Machi is the first team out of Worlds after losing against G2 Esports. The Taiwanese squad had a decent showing at Worlds and managed to go blow for blow with the teams from the major regions. Unfortunately, it wasn’t enough to make it out of groups.
Machi had a good understanding of the meta. The PCS representative managed to execute on the strong picks with jungler Huang “Gemini” Chu-Xuan piloting carry champions. The team did a good job at getting behind Gemini and supporting him, but that wasn’t the problem. Even if teams understand the meta and manage to execute, it won’t be enough to take the win.
Group A was closer than many expected. Machi looked like a contender until its very last match and it speaks volumes of the level in the PCS.
The main issue for Machi was poor decision-making. The team went for objectives without priority in the lanes and forced fights at the wrong times. Even when Machi had an advantage, the team didn’t know how to use it to get map control.
Macro play and its importance are some of the main conversations at Worlds and it’s becoming a requirement for teams. Squads that understand when and how to get map control, are getting massive advantages. As the tournament progresses, the meta is less about the skirmishes and more about map control, a massive change from play-ins.

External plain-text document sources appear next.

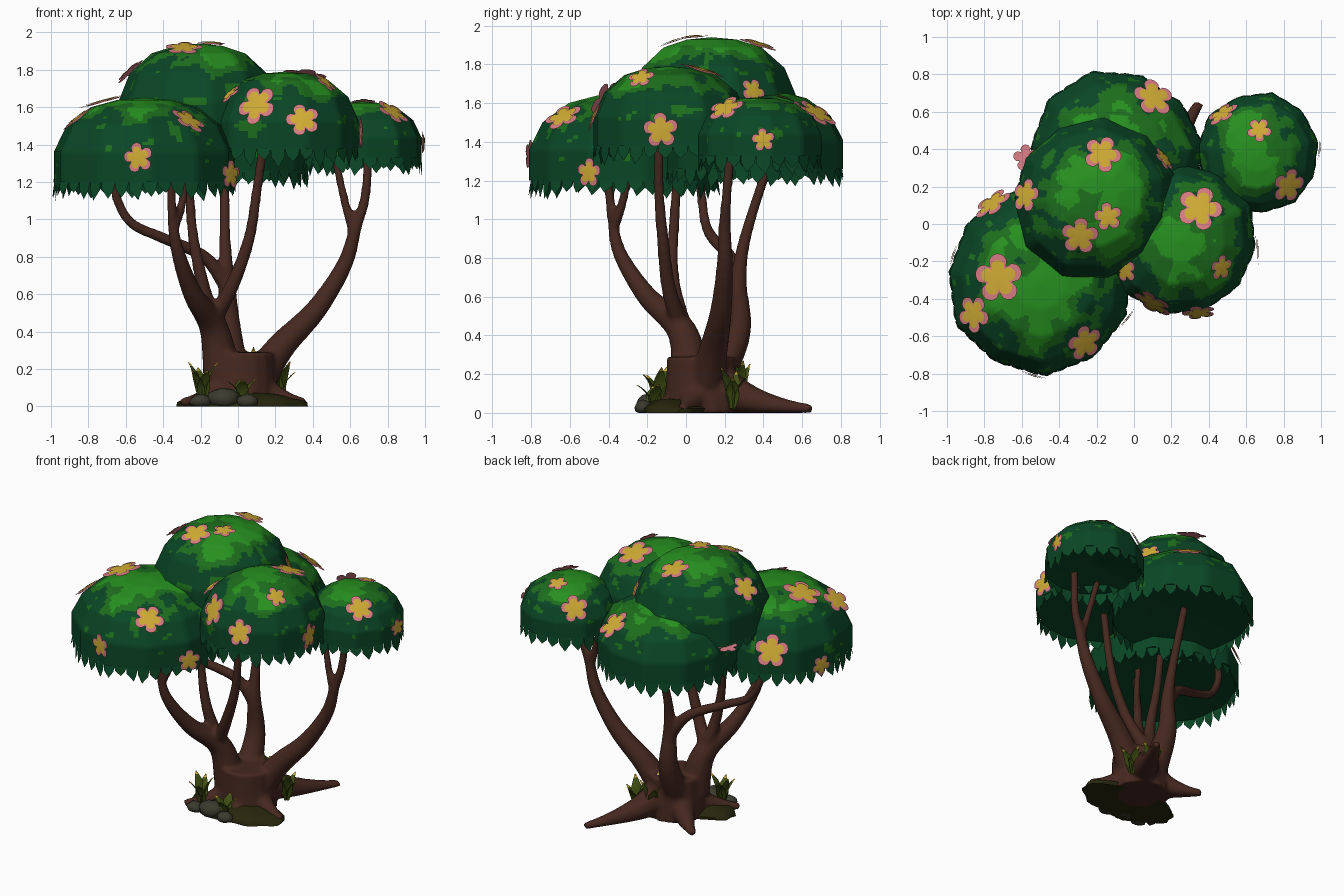
import bpy, bmesh, math, random
from mathutils import Vector, noise
from mathutils.bvhtree import BVHTree

if "Cube" in bpy.data.objects:
    bpy.data.objects.remove(bpy.data.objects["Cube"])

random.seed(7)
TAU = math.tau


def material(name, r, g, b):
    m = bpy.data.materials.new(name)
    m.diffuse_color = (r, g, b, 1)
    m.use_nodes = True
    m.node_tree.nodes["Principled BSDF"].inputs["Base Color"].default_value = m.diffuse_color
    return m


DARK = material("dark_green", .003, .062, .019)
MID = material("mid_green", .012, .155, .012)
BRIGHT = material("bright_green", .02, .28, .014)
BARK = material("bark_brown", .06, .021, .014)
PINK = material("petal_pink", .68, .2, .23)
YELLOW = material("petal_yellow", .64, .42, .035)
MOSS = material("moss", .02, .02, .004)
STONE = material("stone", .042, .042, .027)
LEAF = material("plant_leaf", .05, .075, .006)


def finish(name, bm, mats, angle=50):
    me = bpy.data.meshes.new(name)
    bm.to_mesh(me)
    bm.free()
    ob = bpy.data.objects.new(name, me)
    bpy.context.collection.objects.link(ob)
    for m in mats:
        me.materials.append(m)
    bpy.ops.object.select_all(action='DESELECT')
    ob.select_set(True)
    bpy.context.view_layer.objects.active = ob
    bpy.ops.object.shade_smooth_by_angle(angle=math.radians(angle))
    return ob


# Leaf crowns: faceted domes with a ragged hem and a closed underside
PROFILE = [(1, 0), (1, .36), (.86, .67), (.59, .89), (.3, .975)]
trees = []


def crown(name, cx, cy, r, z0, top, segs=11):
    h = top - z0
    bm = bmesh.new()
    phase = random.random()
    jit = [random.uniform(.96, 1.03) for _ in range(segs)]

    def pt(k, rf, z):
        a = TAU * (k + phase) / segs
        i, f = int(k) % segs, k - int(k)
        j = jit[i] * (1 - f) + jit[(i + 1) % segs] * f
        # straight chord between the coarse corners
        c = math.cos(math.pi / segs) / math.cos(TAU / segs * (f - .5))
        q = r * rf * j * c
        return (cx + q * math.cos(a), cy + q * math.sin(a), z)

    rings = [[bm.verts.new(pt(k, rf, z0 + zf * h)) for k in range(segs)] for rf, zf in PROFILE]
    apex = bm.verts.new((cx, cy, top))
    under = bm.verts.new((cx, cy, z0 + .05))
    for k in range(segs):
        n = (k + 1) % segs
        for a, b in zip(rings, rings[1:]):
            bm.faces.new((a[k], a[n], b[n], b[k]))
        bm.faces.new((rings[-1][k], rings[-1][n], apex))
        bm.faces.new((rings[0][n], rings[0][k], under))
    bm.normal_update()
    trees.append(BVHTree.FromBMesh(bm))
    bmesh.ops.subdivide_edges(bm, edges=bm.edges[:], cuts=7, use_grid_fill=True)
    bm.normal_update()
    # three greens: bright cap, mottled middle, dark hem with spots
    for f in bm.faces:
        p = f.calc_center_median()
        if f.normal.z < -.3:
            continue
        t = (p.z - z0) / h + .34 * noise.noise(p * 4.5) + .14 * noise.noise(p * 13)
        if t > .92:
            f.material_index = 2
        elif t > .77 or (t > .3 and noise.noise(p * 15 + Vector((9, 0, 0))) > .4):
            f.material_index = 1
    # hanging leaf tips
    n = int(TAU * r / .08)
    for i in range(n):
        k0, k1 = i * segs / n, (i + 1) * segs / n - 1e-6
        d = random.uniform(.055, .105)
        mid = (k0 + k1) / 2 + random.uniform(-.06, .06)
        bm.faces.new([bm.verts.new(pt(k, f, z)) for k, f, z in (
            (k0, 1, z0), (k0 + .02, 1.01, z0 - .45 * d), (mid, 1.02, z0 - d),
            (k1 - .02, 1.01, z0 - .45 * d), (k1, 1, z0))])
    finish(name, bm, [DARK, MID, BRIGHT])


crown("crown_front_left", -.5, -.31, .505, 1.2, 1.65)
crown("crown_top", -.21, .13, .435, 1.46, 1.94)
crown("crown_front_right", .25, -.09, .405, 1.38, 1.79)
crown("crown_right", .665, .375, .325, 1.33, 1.63)
crown("crown_back", -.1, .35, .465, 1.26, 1.67)

# Blossoms: x, y, z (0 = drop from above), radius
BLOSSOMS = [
    (-.72, -.29, 0, .13), (-.85, -.48, 0, .1), (-.27, -.63, 0, .1), (-.75, .1, 0, .11),
    (-.57, .15, 0, .09), (-.29, -.06, 0, .1), (-.14, .04, 0, .075), (-.17, .37, 0, .1),
    (.1, .67, 0, .11), (.35, .08, 0, .12), (.46, -.23, 0, .07), (.08, -.46, 1.63, .11),
    (-.04, -.24, 0, .07), (.15, .34, 0, .07), (.48, .58, 0, .09), (.67, .5, 0, .065),
    (.82, .21, 0, .095), (.98, .4, 1.41, .06), (-.54, -.83, 1.33, .08), (.0, -.5, 1.24, .075),
    (.35, -.52, 1.55, .09), (.66, -.13, 1.46, .09), (-1, -.15, 1.22, .07), (-.58, .36, 1.42, .07)]
bm = bmesh.new()
for x, y, z, R in BLOSSOMS:
    if z:
        hit = min((t.find_nearest((x, y, z)) for t in trees), key=lambda q: q[3])
    else:
        hits = [t.ray_cast((x, y, 3), (0, 0, -1)) for t in trees]
        hit = max((q for q in hits if q[0]), key=lambda q: q[0].z)
    loc, nor = hit[0], hit[1]
    rot = nor.to_track_quat('Z', 'Y')
    spin = random.random() * TAU
    for scale, lift, mat in ((1, .012, 0), (.74, .018, 1)):
        ring = []
        for i in range(40):
            a = TAU * i / 40
            q = R * scale * (.58 + .44 * abs(math.cos(2.5 * a)) ** .6)
            ring.append(bm.verts.new(loc + rot @ Vector(
                (q * math.cos(a + spin), q * math.sin(a + spin), lift))))
        c = bm.verts.new(loc + rot @ Vector((0, 0, lift + .004)))
        for i in range(40):
            bm.faces.new((c, ring[i], ring[(i + 1) % 40])).material_index = mat
finish("blossoms", bm, [PINK, YELLOW])


# Bark: tapered tubes along smooth paths
def tube(bm, r0, r1, *pts, sides=10, steps=5, power=2):
    P = [Vector(p) for p in pts]
    P = [2 * P[0] - P[1]] + P + [2 * P[-1] - P[-2]]
    path = []
    for i in range(1, len(P) - 2):
        a, b, c, d = P[i - 1:i + 3]
        for s in range(steps):
            t = s / steps
            path.append(.5 * (2 * b + (c - a) * t + (2 * a - 5 * b + 4 * c - d) * t * t
                              + (3 * b - a - 3 * c + d) * t ** 3))
    path.append(P[-2])
    rings, n, axis, rot = [], len(path) - 1, None, None
    for i, p in enumerate(path):
        new = (path[min(i + 1, n)] - path[max(i - 1, 0)]).normalized()
        # carry the frame along the path so the rings never twist
        rot = axis.rotation_difference(new) @ rot if axis else new.to_track_quat('Z', 'Y')
        axis = new
        r = r1 + (r0 - r1) * (1 - i / n) ** power
        ring = []
        for k in range(sides):
            v = p + rot @ Vector((r * math.cos(TAU * k / sides), r * math.sin(TAU * k / sides), 0))
            v.z = max(v.z, 0)
            ring.append(bm.verts.new(v))
        rings.append(ring)
    for a, b in zip(rings, rings[1:]):
        for k in range(sides):
            m = (k + 1) % sides
            bm.faces.new((a[k], a[m], b[m], b[k]))
    bm.faces.new(rings[-1])
    bm.faces.new(rings[0][::-1])


# Branches
bm = bmesh.new()
tube(bm, .11, .025, (-.08, .03, .15), (-.13, -.02, .42), (-.24, -.2, .6), (-.32, -.34, .82),
     (-.35, -.38, 1.0), (-.36, -.41, 1.26))
tube(bm, .032, .023, (-.34, -.37, .97), (-.3, -.33, 1.08), (-.28, -.29, 1.26))
tube(bm, .05, .027, (-.14, -.03, .45), (-.03, -.09, .65), (.06, -.12, .9), (.1, -.14, 1.15), (.14, -.14, 1.44))
tube(bm, .05, .026, (-.14, -.02, .45), (-.2, -.07, .7), (-.25, -.06, 1.0), (-.27, -.02, 1.5))
tube(bm, .1, .027, (-.03, .14, .15), (-.05, .27, .42), (-.06, .27, .68), (-.07, .31, .92), (-.07, .43, 1.3))
tube(bm, .042, .026, (-.06, .27, .64), (-.18, .23, .8), (-.4, .14, .9), (-.57, .1, .98), (-.65, .08, 1.12),
     (-.66, .06, 1.26))
tube(bm, .1, .026, (.1, .1, .13), (.23, .14, .32), (.42, .18, .52), (.57, .2, .76), (.63, .2, .96),
     (.68, .21, 1.12), (.7, .23, 1.38))
tube(bm, .03, .023, (.62, .2, .92), (.57, .21, 1.1), (.51, .24, 1.37))
# Trunk stump
tube(bm, .2, .18, (.02, .08, 0), (.02, .08, .1), (.02, .08, .2), (.02, .08, .29), sides=16)
# Roots
for x, y, r in ((.35, .65, .12), (-.29, .34, .12), (-.3, -.18, .1), (.36, -.02, .11), (.08, -.2, .09)):
    c = Vector((.02, .08, 0))
    e = Vector((x, y, 0))
    tube(bm, r, .028, c.lerp(e, .1) + Vector((0, 0, .16)), c.lerp(e, .4) + Vector((0, 0, .075)),
         c.lerp(e, .7) + Vector((0, 0, .035)), e + Vector((0, 0, .018)), power=1.3)
# melt everything into one flowing bark surface
tree = finish("trunk_branches_roots", bm, [BARK])
mod = tree.modifiers.new("merge", 'REMESH')
mod.mode = 'VOXEL'
mod.voxel_size = .012
mod.use_smooth_shade = True
mod = tree.modifiers.new("soften", 'SMOOTH')
mod.factor = .5
mod.iterations = 12


# Low moss mound and stones
def lump(name, mat, x, y, rx, ry, h, seg, base=0):
    bm = bmesh.new()
    bmesh.ops.create_icosphere(bm, subdivisions=seg, radius=1)
    for v in bm.verts:
        k = 1 + .16 * noise.noise(v.co * 2 + Vector((x * 9, y * 9, 0)))
        v.co = Vector((x + v.co.x * rx * k, y + v.co.y * ry * k, max(0, base + v.co.z * h * k)))
    finish(name, bm, [mat])


lump("moss_mound", MOSS, .02, -.05, .35, .18, .08, 3)
for i, (x, y, r) in enumerate(((-.08, -.19, .09), (.05, -.22, .06), (-.2, -.2, .06))):
    lump(f"stone_{i + 1}", STONE, x, y, r, r * .8, r * .65, 2, r * .45)

# Grassy plants: arching blades with yellow tips
bm = bmesh.new()
for x, y, h, n in ((-.19, -.14, .23, 5), (.02, -.17, .16, 4), (.22, .24, .24, 5), (.08, .27, .33, 4)):
    for i in range(n):
        a = TAU * (i + random.random() * .5) / n
        out, side = Vector((math.cos(a), math.sin(a), 0)), Vector((-math.sin(a), math.cos(a), 0))
        hh = h * random.uniform(.7, 1)
        rows = []
        for t, w in ((0, .014), (.35, .036), (.65, .03), (.88, .012), (1, .001)):
            p = Vector((x, y, .02)) + out * .08 * t * t + Vector((0, 0, hh * (1.25 * t - .3 * t * t)))
            rows.append([bm.verts.new(p + side * w * s + out * abs(s) * .008) for s in (-1, 0, 1)])
        for j, (p, q) in enumerate(zip(rows, rows[1:])):
            for s in (0, 1):
                bm.faces.new((p[s], p[s + 1], q[s + 1], q[s])).material_index = int(j == 3)
finish("plants", bm, [LEAF, YELLOW])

Regardless of the results and Machi’s early elimination, the future of the PCS is looking bright. The region recently entered a franchised model, which has proven to improve other regions. Machi looked good and so did PSG Talon, so there’s hope for the region. As teams get more resources and the competition gets stronger, the PCS teams at international events will only be better.